- EXERCISE MATERIALS -
******

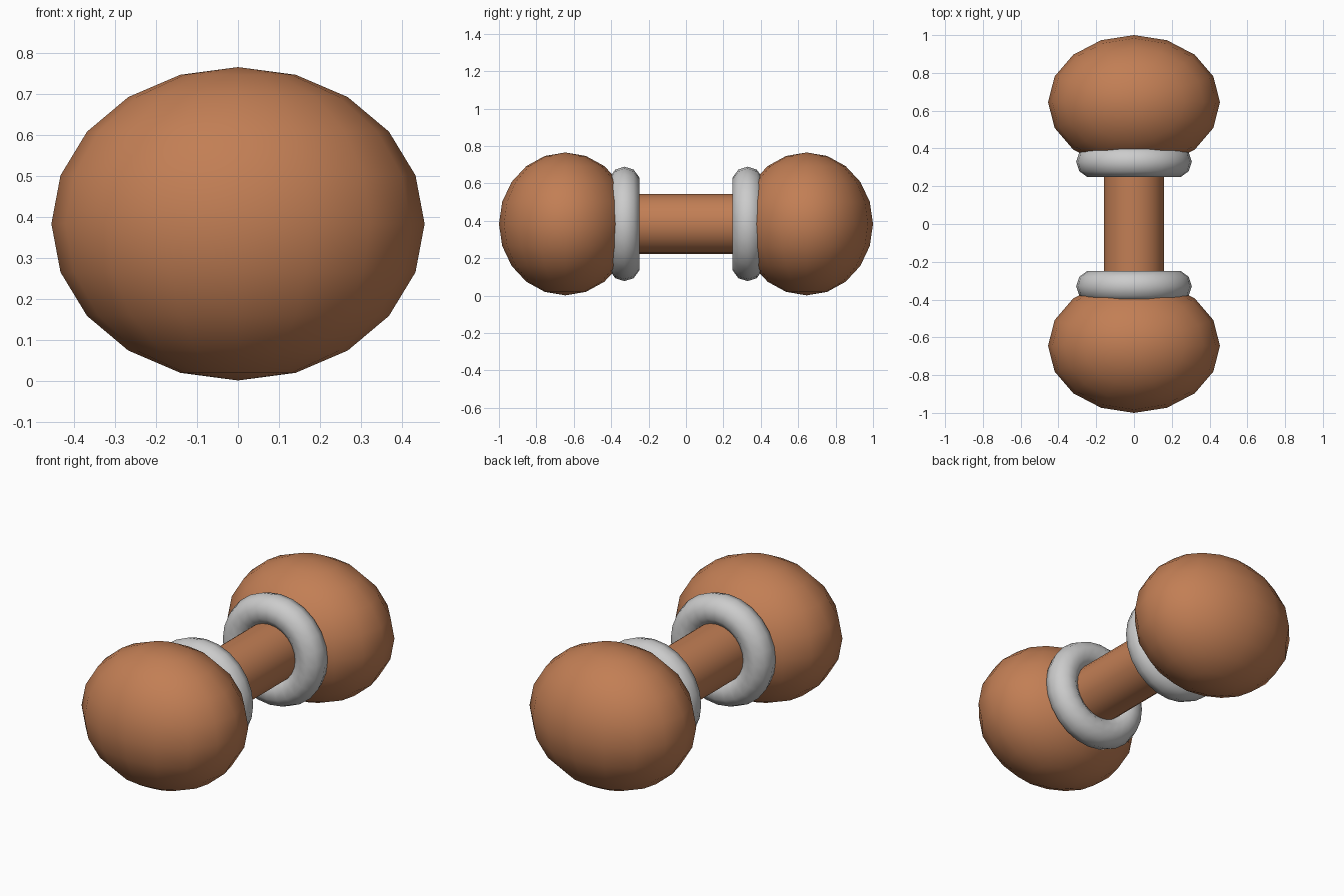
import bpy
from math import pi, radians

if "Cube" in bpy.data.objects:
    bpy.data.objects.remove(bpy.data.objects["Cube"])

CENTRE_Z = 0.383

brown = bpy.data.materials.new("brown")
brown.diffuse_color = (0.54, 0.21, 0.09, 1)
brown.use_nodes = True
brown.node_tree.nodes["Principled BSDF"].inputs["Base Color"].default_value = brown.diffuse_color


def finish(name, material=None):
    obj = bpy.context.object
    obj.name = name
    if material:
        obj.data.materials.append(material)
    bpy.ops.object.shade_smooth_by_angle(angle=radians(50))
    return obj


# Handle bar running front to back
bpy.ops.mesh.primitive_cylinder_add(vertices=24, radius=0.16, depth=1.0,
                                    location=(0, 0, CENTRE_Z), rotation=(pi / 2, 0, 0))
finish("handle_bar", brown)

for side, label in ((-1, "front"), (1, "back")):
    # Squashed ball weight
    bpy.ops.mesh.primitive_uv_sphere_add(segments=16, ring_count=10, radius=1,
                                         location=(0, side * 0.645, CENTRE_Z))
    bpy.context.object.scale = (0.455, 0.355, 0.382)
    bpy.ops.object.transform_apply(location=False, rotation=False, scale=True)
    finish(label + "_weight", brown)

    # Collar ring between weight and handle
    bpy.ops.mesh.primitive_torus_add(major_segments=24, minor_segments=10,
                                     major_radius=0.222, minor_radius=0.084,
                                     location=(0, side * 0.329, CENTRE_Z),
                                     rotation=(pi / 2, 0, 0))
    finish(label + "_collar")
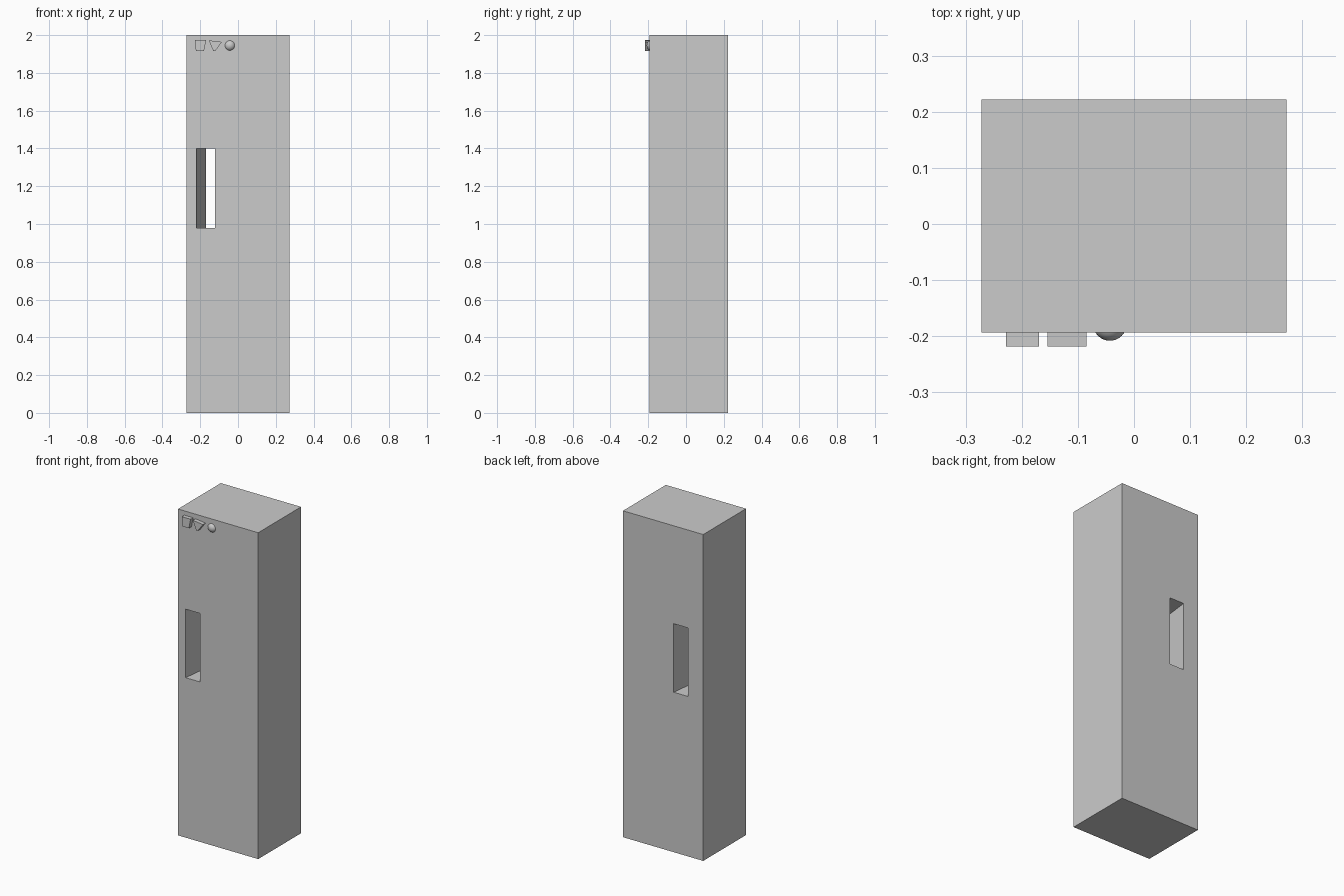
import bpy
import bmesh

if "Cube" in bpy.data.objects:
    bpy.data.objects.remove(bpy.data.objects["Cube"])

X = 0.272
Y_FRONT, Y_BACK = -0.193, 0.222
HEIGHT = 2.0


def finish(name, bm):
    bmesh.ops.recalc_face_normals(bm, faces=bm.faces)
    mesh = bpy.data.meshes.new(name)
    bm.to_mesh(mesh)
    bm.free()
    obj = bpy.data.objects.new(name, mesh)
    bpy.context.collection.objects.link(obj)
    return obj


def loft(name, front, back):
    """Closed solid between two matching outlines."""
    bm = bmesh.new()
    a = [bm.verts.new(p) for p in front]
    b = [bm.verts.new(p) for p in back]
    bm.faces.new(a)
    bm.faces.new(b[::-1])
    n = len(a)
    for i in range(n):
        j = (i + 1) % n
        bm.faces.new((a[i], a[j], b[j], b[i]))
    return finish(name, bm)


def rect(x0, x1, z0, z1, y):
    return [(x0, y, z0), (x1, y, z0), (x1, y, z1), (x0, y, z1)]


def plate(name, outline, y0, y1):
    """Outline in x and z, raised along y."""
    return loft(name, [(x, y0, z) for x, z in outline],
                [(x, y1, z) for x, z in outline])


# Tall cabinet body
body = loft("cabinet_body", rect(-X, X, 0, HEIGHT, Y_FRONT),
            rect(-X, X, 0, HEIGHT, Y_BACK))

# Slot passing obliquely from front to back
# (continued slightly beyond both faces so the cut is clean)
span = Y_BACK - Y_FRONT
extra = 0.1
lean = 0.05 * extra / span
cutter = loft("slot_cutter",
              rect(-0.22 - lean, -0.122 - lean, 0.98, 1.40, Y_FRONT - extra),
              rect(-0.17 + lean, -0.072 + lean, 0.98, 1.40, Y_BACK + extra))
cutter.hide_render = True
mod = body.modifiers.new("slot", 'BOOLEAN')
mod.operation = 'DIFFERENCE'
mod.solver = 'EXACT'
mod.object = cutter
bpy.context.view_layer.objects.active = body
bpy.ops.object.modifier_apply(modifier="slot")
bpy.data.objects.remove(cutter)

# Small raised controls near the top of the front
plate("tapered_button",
      [(-0.228, 1.974), (-0.223, 1.916), (-0.18, 1.916), (-0.169, 1.974)],
      -0.218, Y_FRONT + 0.003)
plate("slanted_tab",
      [(-0.154, 1.972), (-0.131, 1.916), (-0.120, 1.916), (-0.085, 1.964)],
      -0.218, Y_FRONT + 0.003)

# Round knob, partly sunk into the front
bpy.ops.mesh.primitive_uv_sphere_add(segments=32, ring_count=16, radius=1,
                                     location=(-0.043, Y_FRONT + 0.015, 1.945))
knob = bpy.context.object
knob.name = "round_knob"
knob.scale = (0.03, 0.03, 0.03)
bpy.ops.object.transform_apply(location=False, rotation=False, scale=True)
bpy.ops.object.shade_smooth()
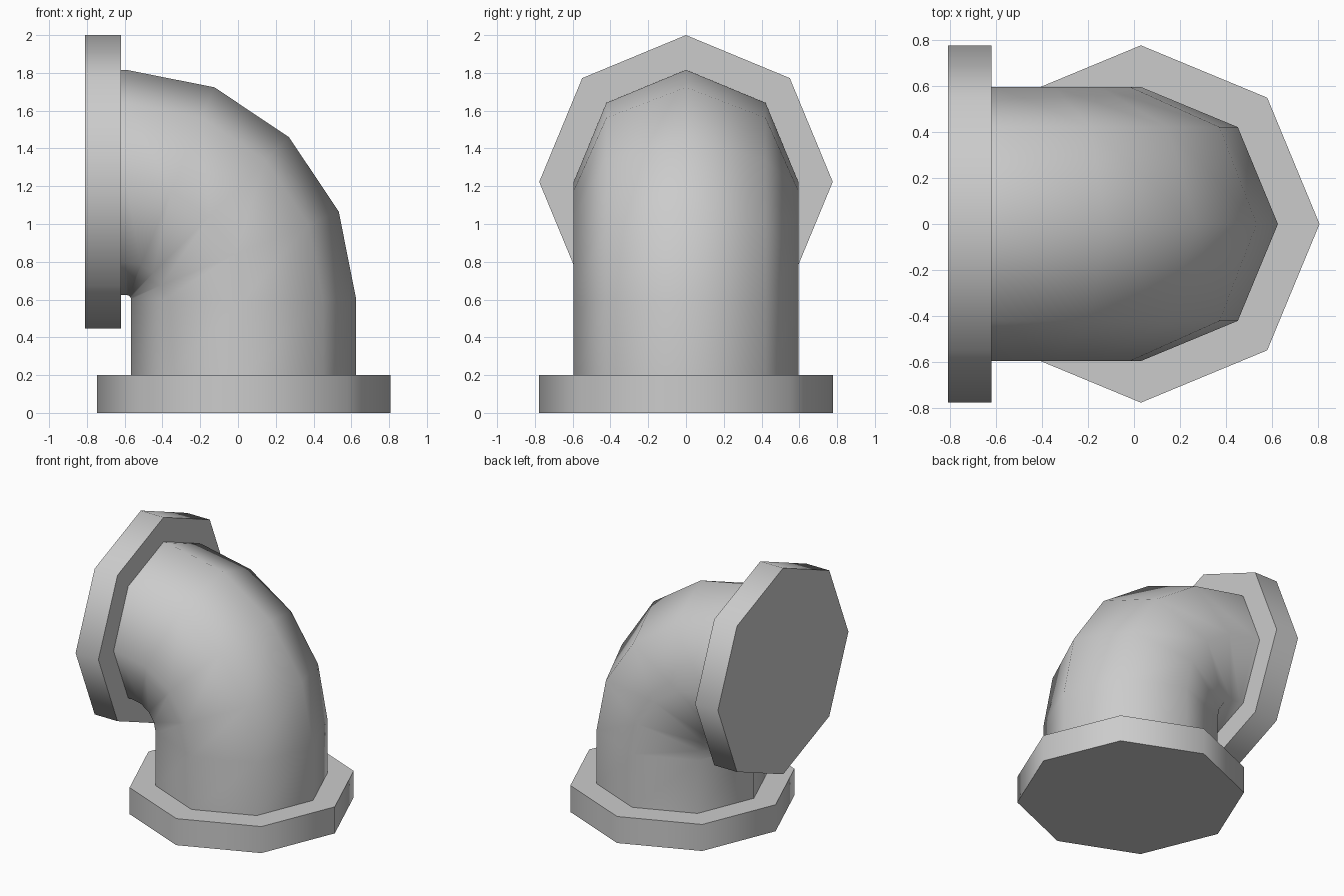
import bpy
import bmesh
from math import cos, sin, pi, radians
from mathutils import Vector

cube = bpy.data.objects.get("Cube")
if cube:
    bpy.data.objects.remove(cube, do_unlink=True)

SIDES = 8
PIPE_X = 0.03            # axis of the upright pipe
PIPE_R, FLANGE_R = 0.596, 0.777
BEND_X, BEND_Z, BEND_R = -0.59, 0.6, 0.62

grey = bpy.data.materials.new("light_grey")
grey.use_nodes = True
grey.diffuse_color = (0.6, 0.6, 0.6, 1)
grey.node_tree.nodes["Principled BSDF"].inputs["Base Color"].default_value = (0.6, 0.6, 0.6, 1)


def sweep(name, stations, radius, capped):
    """Octagonal tube through stations (x, z, tilt)."""
    bm = bmesh.new()
    rings = []
    for x, z, tilt in stations:
        u = Vector((cos(tilt), 0, sin(tilt)))
        v = Vector((0, 1, 0))
        ring = []
        for k in range(SIDES):
            a = 2 * pi * k / SIDES
            ring.append(bm.verts.new(Vector((x, 0, z)) + radius * (cos(a) * u + sin(a) * v)))
        rings.append(ring)
    for low, high in zip(rings, rings[1:]):
        for k in range(SIDES):
            n = (k + 1) % SIDES
            bm.faces.new((low[k], low[n], high[n], high[k]))
    if capped:
        bm.faces.new(rings[0][::-1])
        bm.faces.new(rings[-1])
    mesh = bpy.data.meshes.new(name)
    bm.to_mesh(mesh)
    bm.free()
    mesh.materials.append(grey)
    obj = bpy.data.objects.new(name, mesh)
    bpy.context.collection.objects.link(obj)
    bpy.ops.object.select_all(action="DESELECT")
    obj.select_set(True)
    bpy.context.view_layer.objects.active = obj
    bpy.ops.object.shade_smooth_by_angle(angle=radians(60))
    return obj


# Pipe: upright run, quarter bend in four steps, short run into the side flange
bend = []
for i in range(5):
    t = i * pi / 8
    bend.append((BEND_X + BEND_R * cos(t), BEND_Z + BEND_R * sin(t), t))
top_z = BEND_Z + BEND_R
path = [(PIPE_X, 0.19, 0)] + bend + [(-0.63, top_z, pi / 2)]
sweep("elbow_pipe", path, PIPE_R, False)

# Flanges: solid octagonal discs
sweep("base_flange", [(PIPE_X, 0, 0), (PIPE_X, 0.2, 0)], FLANGE_R, True)
flange_z = 2 - FLANGE_R
sweep("side_flange", [(-0.62, flange_z, pi / 2), (-0.81, flange_z, pi / 2)], FLANGE_R, True)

******

- TASK STATEMENT -
When you reproduce the material, keep every word exact and leave each picture out.

- RESULT OF THE TASK -
import bpy
from math import pi, radians

if "Cube" in bpy.data.objects:
    bpy.data.objects.remove(bpy.data.objects["Cube"])

CENTRE_Z = 0.383

brown = bpy.data.materials.new("brown")
brown.diffuse_color = (0.54, 0.21, 0.09, 1)
brown.use_nodes = True
brown.node_tree.nodes["Principled BSDF"].inputs["Base Color"].default_value = brown.diffuse_color


def finish(name, material=None):
    obj = bpy.context.object
    obj.name = name
    if material:
        obj.data.materials.append(material)
    bpy.ops.object.shade_smooth_by_angle(angle=radians(50))
    return obj


# Handle bar running front to back
bpy.ops.mesh.primitive_cylinder_add(vertices=24, radius=0.16, depth=1.0,
                                    location=(0, 0, CENTRE_Z), rotation=(pi / 2, 0, 0))
finish("handle_bar", brown)

for side, label in ((-1, "front"), (1, "back")):
    # Squashed ball weight
    bpy.ops.mesh.primitive_uv_sphere_add(segments=16, ring_count=10, radius=1,
                                         location=(0, side * 0.645, CENTRE_Z))
    bpy.context.object.scale = (0.455, 0.355, 0.382)
    bpy.ops.object.transform_apply(location=False, rotation=False, scale=True)
    finish(label + "_weight", brown)

    # Collar ring between weight and handle
    bpy.ops.mesh.primitive_torus_add(major_segments=24, minor_segments=10,
                                     major_radius=0.222, minor_radius=0.084,
                                     location=(0, side * 0.329, CENTRE_Z),
                                     rotation=(pi / 2, 0, 0))
    finish(label + "_collar")
import bpy
import bmesh

if "Cube" in bpy.data.objects:
    bpy.data.objects.remove(bpy.data.objects["Cube"])

X = 0.272
Y_FRONT, Y_BACK = -0.193, 0.222
HEIGHT = 2.0


def finish(name, bm):
    bmesh.ops.recalc_face_normals(bm, faces=bm.faces)
    mesh = bpy.data.meshes.new(name)
    bm.to_mesh(mesh)
    bm.free()
    obj = bpy.data.objects.new(name, mesh)
    bpy.context.collection.objects.link(obj)
    return obj


def loft(name, front, back):
    """Closed solid between two matching outlines."""
    bm = bmesh.new()
    a = [bm.verts.new(p) for p in front]
    b = [bm.verts.new(p) for p in back]
    bm.faces.new(a)
    bm.faces.new(b[::-1])
    n = len(a)
    for i in range(n):
        j = (i + 1) % n
        bm.faces.new((a[i], a[j], b[j], b[i]))
    return finish(name, bm)


def rect(x0, x1, z0, z1, y):
    return [(x0, y, z0), (x1, y, z0), (x1, y, z1), (x0, y, z1)]


def plate(name, outline, y0, y1):
    """Outline in x and z, raised along y."""
    return loft(name, [(x, y0, z) for x, z in outline],
                [(x, y1, z) for x, z in outline])


# Tall cabinet body
body = loft("cabinet_body", rect(-X, X, 0, HEIGHT, Y_FRONT),
            rect(-X, X, 0, HEIGHT, Y_BACK))

# Slot passing obliquely from front to back
# (continued slightly beyond both faces so the cut is clean)
span = Y_BACK - Y_FRONT
extra = 0.1
lean = 0.05 * extra / span
cutter = loft("slot_cutter",
              rect(-0.22 - lean, -0.122 - lean, 0.98, 1.40, Y_FRONT - extra),
              rect(-0.17 + lean, -0.072 + lean, 0.98, 1.40, Y_BACK + extra))
cutter.hide_render = True
mod = body.modifiers.new("slot", 'BOOLEAN')
mod.operation = 'DIFFERENCE'
mod.solver = 'EXACT'
mod.object = cutter
bpy.context.view_layer.objects.active = body
bpy.ops.object.modifier_apply(modifier="slot")
bpy.data.objects.remove(cutter)

# Small raised controls near the top of the front
plate("tapered_button",
      [(-0.228, 1.974), (-0.223, 1.916), (-0.18, 1.916), (-0.169, 1.974)],
      -0.218, Y_FRONT + 0.003)
plate("slanted_tab",
      [(-0.154, 1.972), (-0.131, 1.916), (-0.120, 1.916), (-0.085, 1.964)],
      -0.218, Y_FRONT + 0.003)

# Round knob, partly sunk into the front
bpy.ops.mesh.primitive_uv_sphere_add(segments=32, ring_count=16, radius=1,
                                     location=(-0.043, Y_FRONT + 0.015, 1.945))
knob = bpy.context.object
knob.name = "round_knob"
knob.scale = (0.03, 0.03, 0.03)
bpy.ops.object.transform_apply(location=False, rotation=False, scale=True)
bpy.ops.object.shade_smooth()
import bpy
import bmesh
from math import cos, sin, pi, radians
from mathutils import Vector

cube = bpy.data.objects.get("Cube")
if cube:
    bpy.data.objects.remove(cube, do_unlink=True)

SIDES = 8
PIPE_X = 0.03            # axis of the upright pipe
PIPE_R, FLANGE_R = 0.596, 0.777
BEND_X, BEND_Z, BEND_R = -0.59, 0.6, 0.62

grey = bpy.data.materials.new("light_grey")
grey.use_nodes = True
grey.diffuse_color = (0.6, 0.6, 0.6, 1)
grey.node_tree.nodes["Principled BSDF"].inputs["Base Color"].default_value = (0.6, 0.6, 0.6, 1)


def sweep(name, stations, radius, capped):
    """Octagonal tube through stations (x, z, tilt)."""
    bm = bmesh.new()
    rings = []
    for x, z, tilt in stations:
        u = Vector((cos(tilt), 0, sin(tilt)))
        v = Vector((0, 1, 0))
        ring = []
        for k in range(SIDES):
            a = 2 * pi * k / SIDES
            ring.append(bm.verts.new(Vector((x, 0, z)) + radius * (cos(a) * u + sin(a) * v)))
        rings.append(ring)
    for low, high in zip(rings, rings[1:]):
        for k in range(SIDES):
            n = (k + 1) % SIDES
            bm.faces.new((low[k], low[n], high[n], high[k]))
    if capped:
        bm.faces.new(rings[0][::-1])
        bm.faces.new(rings[-1])
    mesh = bpy.data.meshes.new(name)
    bm.to_mesh(mesh)
    bm.free()
    mesh.materials.append(grey)
    obj = bpy.data.objects.new(name, mesh)
    bpy.context.collection.objects.link(obj)
    bpy.ops.object.select_all(action="DESELECT")
    obj.select_set(True)
    bpy.context.view_layer.objects.active = obj
    bpy.ops.object.shade_smooth_by_angle(angle=radians(60))
    return obj


# Pipe: upright run, quarter bend in four steps, short run into the side flange
bend = []
for i in range(5):
    t = i * pi / 8
    bend.append((BEND_X + BEND_R * cos(t), BEND_Z + BEND_R * sin(t), t))
top_z = BEND_Z + BEND_R
path = [(PIPE_X, 0.19, 0)] + bend + [(-0.63, top_z, pi / 2)]
sweep("elbow_pipe", path, PIPE_R, False)

# Flanges: solid octagonal discs
sweep("base_flange", [(PIPE_X, 0, 0), (PIPE_X, 0.2, 0)], FLANGE_R, True)
flange_z = 2 - FLANGE_R
sweep("side_flange", [(-0.62, flange_z, pi / 2), (-0.81, flange_z, pi / 2)], FLANGE_R, True)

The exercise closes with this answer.